In this case, where neither party moved for a formal departure, the District Court fully satisfied the Gunter steps by correctly calculating a Guidelines sentencing range of six to twelve months imprisonment, thoroughly considering the § 3553(a) factors, and explaining that a sentence of twelve months imprisonment was proper given Steele's long history of criminal conduct and the harm it caused. Although the sentence the District Court ultimately imposed was one day outside of and above the Guidelines sentencing range, the District Court only amended its original sentence to add the extra day at Steele's request. Thus, accounting for the fact that the District Court carefully applied the § 3553(a) factors to the facts at issue, we are satisfied that the sentence the District Court imposed was reasonable. An appeal based on the sentence would be frivolous.
For the foregoing reasons, we agree with defense counsel that there are no nonfrivolous issues for appeal in this case. We will grant defense counsel's motion to withdraw under Anders and affirm the District Court's judgment and commitment Order.4
1. The District Court had jurisdiction under 18 U.S.C. § 3231. We have jurisdiction under 28 U.S.C. § 1291 and 18 U.S.C. § 3742(a).
2. L.A.R. 109.2(a) states:Where, upon review of the district court record, counsel is persuaded that the appeal presents no issue of even arguable merit, counsel may file a motion to withdraw and supporting brief pursuant to Anders v. California, 386 U.S. 738 (1967), which must be served upon the appellant and the United States. The United States must file a brief in response. Appellant may also file a brief in response pro se. After all briefs have been filed, the clerk will refer the case to a merits panel. If the panel agrees that the appeal is without merit, it will grant counsel's Anders motion, and dispose of the appeal without appointing new counsel. If the panel finds arguable merit to the appeal, or that the Anders brief is inadequate to assist the court in its review, it will appoint substitute counsel, order supplemental briefing and restore the case to the calendar. The panel will also determine whether to continue the appointment of current counsel or to direct the clerk to discharge current counsel and appoint new counsel.
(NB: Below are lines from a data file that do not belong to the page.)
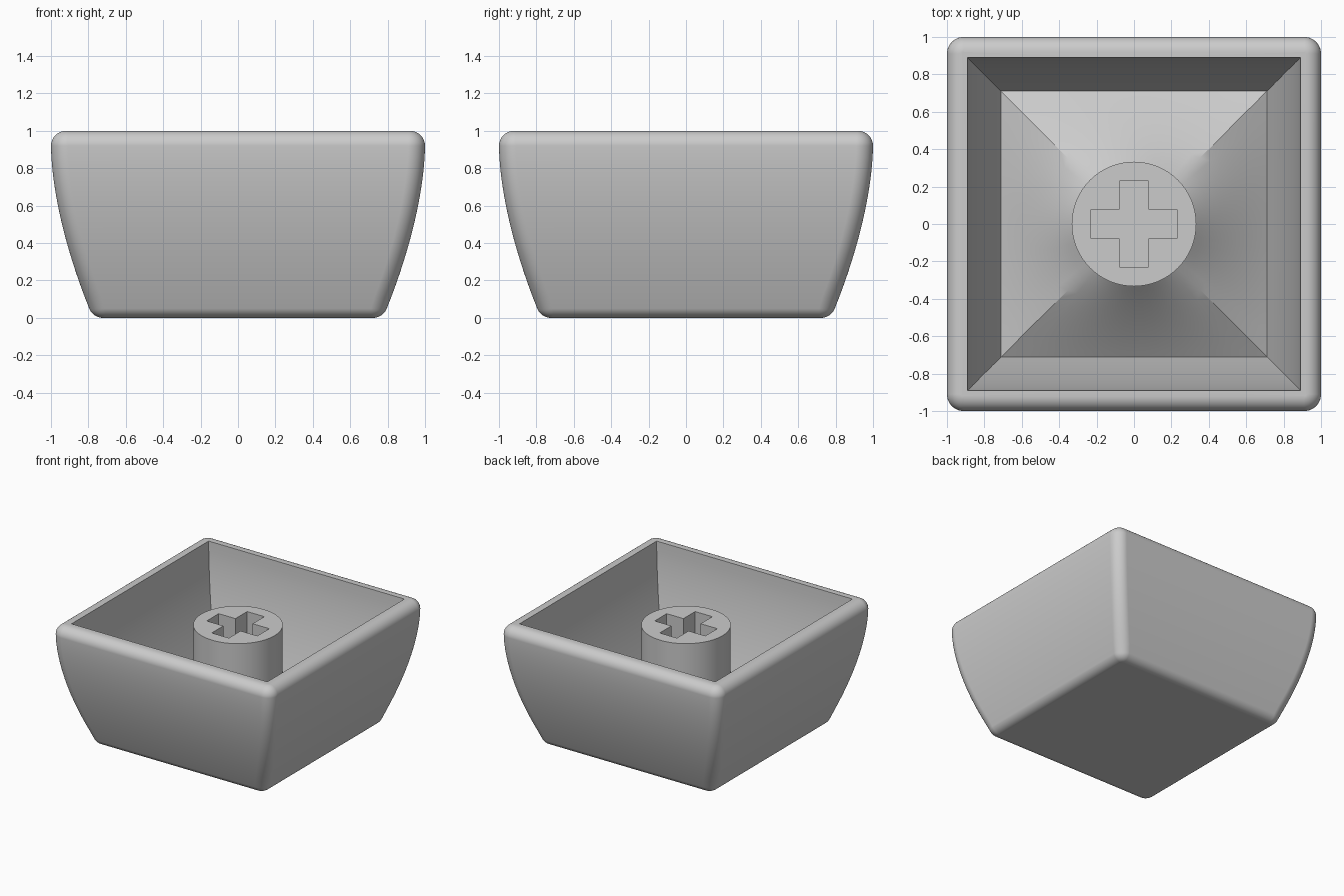
import bpy
import bmesh
from math import sin, cos, pi, radians

cube = bpy.data.objects.get("Cube")
if cube:
    bpy.data.objects.remove(cube, do_unlink=True)

grey = bpy.data.materials.new("mid grey plastic")
grey.use_nodes = True
colour = (0.6, 0.6, 0.6, 1)
grey.diffuse_color = colour
grey.node_tree.nodes["Principled BSDF"].inputs["Base Color"].default_value = colour

STEPS = 16           # segments per quarter turn
STEM_R = 0.333
STEM_TOP = 0.89
CORNER = 0.09        # rounding of the outer vertical corners
FILLET = 0.08        # rounding of the outer rims


def quarter_turns():
    for q in range(4):
        for i in range(STEPS + 1):
            yield q, (q + i / STEPS) * pi / 2


def rounded_square(half, radius, z):
    pts = []
    for q, a in quarter_turns():
        m = q * pi / 2 + pi / 4
        c = (half - radius) * 2 ** 0.5
        pts.append((c * cos(m) + radius * cos(a), c * sin(m) + radius * sin(a), z))
    return pts


def square_to_circle(half, t, z):
    """Sharp square at t=0, stem circle at t=1."""
    pts = []
    for _, a in quarter_turns():
        r = half / max(abs(cos(a)), abs(sin(a)))
        r += (STEM_R - r) * t
        pts.append((r * cos(a), r * sin(a), z))
    return pts


def make_object(name, bm):
    bmesh.ops.remove_doubles(bm, verts=bm.verts, dist=1e-5)
    bmesh.ops.recalc_face_normals(bm, faces=bm.faces)
    mesh = bpy.data.meshes.new(name)
    bm.to_mesh(mesh)
    bm.free()
    mesh.materials.append(grey)
    obj = bpy.data.objects.new(name, mesh)
    bpy.context.collection.objects.link(obj)
    return obj


def activate(obj):
    bpy.ops.object.select_all(action='DESELECT')
    obj.select_set(True)
    bpy.context.view_layer.objects.active = obj


def prism(name, outline, z0, z1):
    bm = bmesh.new()
    low = bm.faces.new([bm.verts.new((x, y, z0)) for x, y in outline])
    grown = bmesh.ops.extrude_face_region(bm, geom=[low], use_keep_orig=True)
    top = [v for v in grown["geom"] if isinstance(v, bmesh.types.BMVert)]
    bmesh.ops.translate(bm, verts=top, vec=(0, 0, z1 - z0))
    return make_object(name, bm)


# Shell: outer skin, rim, inner walls and raised floor in one loft
def outer_half(z):
    return 1 - 0.225 * (1 - z / 0.92) ** 1.7


rings = []
wall_low = FILLET * (1 - sin(radians(22)))
base = outer_half(wall_low) - FILLET * cos(radians(22))
for i in range(9):                                   # bottom rounding
    a = radians(-90 + 68 * i / 8)
    inset = FILLET * (1 - cos(a))
    rings.append(rounded_square(base + FILLET * cos(a), CORNER - inset,
                                FILLET + FILLET * sin(a)))
for i in range(1, 14):                               # bowed outer wall
    z = wall_low + (0.92 - wall_low) * i / 14
    rings.append(rounded_square(outer_half(z), CORNER, z))
for i in range(9):                                   # top rounding
    a = pi / 2 * i / 8
    inset = FILLET * (1 - cos(a))
    rings.append(rounded_square(1 - inset, CORNER - inset, 0.92 + FILLET * sin(a)))
for i in range(13):                                  # inner wall
    t = i / 12
    rings.append(square_to_circle(0.89 - 0.18 * t ** 1.7, 0, 1 - 0.88 * t))
for i in range(1, 13):                               # floor rising to the stem
    t = i / 12
    rings.append(square_to_circle(0.71, t, 0.12 + 0.34 * (0.85 * t + 0.15 * t * t)))

bm = bmesh.new()
loops = [[bm.verts.new(p) for p in ring] for ring in rings]
for a, b in zip(loops, loops[1:]):
    for i in range(len(a)):
        j = (i + 1) % len(a)
        bm.faces.new((a[i], a[j], b[j], b[i]))
bm.faces.new(loops[0][::-1])
shell = make_object("cap_shell", bm)

# Stem with a cross-shaped socket
circle = [(STEM_R * cos(2 * pi * i / 64), STEM_R * sin(2 * pi * i / 64)) for i in range(64)]
stem = prism("stem", circle, 0.4, STEM_TOP)

arm, width = 0.23, 0.078
cross = []
for q in range(4):
    c, s = round(cos(q * pi / 2)), round(sin(q * pi / 2))
    for x, y in ((arm, width), (width, width), (width, arm)):
        cross.append((c * x - s * y, s * x + c * y))
cutter = prism("socket_cutter", cross, 0.46, 1.1)
cutter.hide_render = True

activate(stem)
cut = stem.modifiers.new("socket", 'BOOLEAN')
cut.operation = 'DIFFERENCE'
cut.solver = 'EXACT'
cut.object = cutter
bpy.ops.object.modifier_apply(modifier=cut.name)
bpy.data.objects.remove(cutter, do_unlink=True)

# Smooth shading with sharp creases kept
for obj in (shell, stem):
    activate(obj)
    bpy.ops.object.shade_smooth_by_angle(angle=radians(30))
    weighted = obj.modifiers.new("clean_normals", 'WEIGHTED_NORMAL')
    weighted.keep_sharp = True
3. The Magistrate Judge also concluded in his Report and Recommendation that Steele was competent to plead guilty.
4. Because we conclude that Steele's appeal “lacks arguable merit,” L.A.R. 109.2(a) does not require that we appoint Steele new counsel. United States v. Coleman, 575 F.3d 316, 321 (3d Cir. 2009).
HORNAK, District Judge.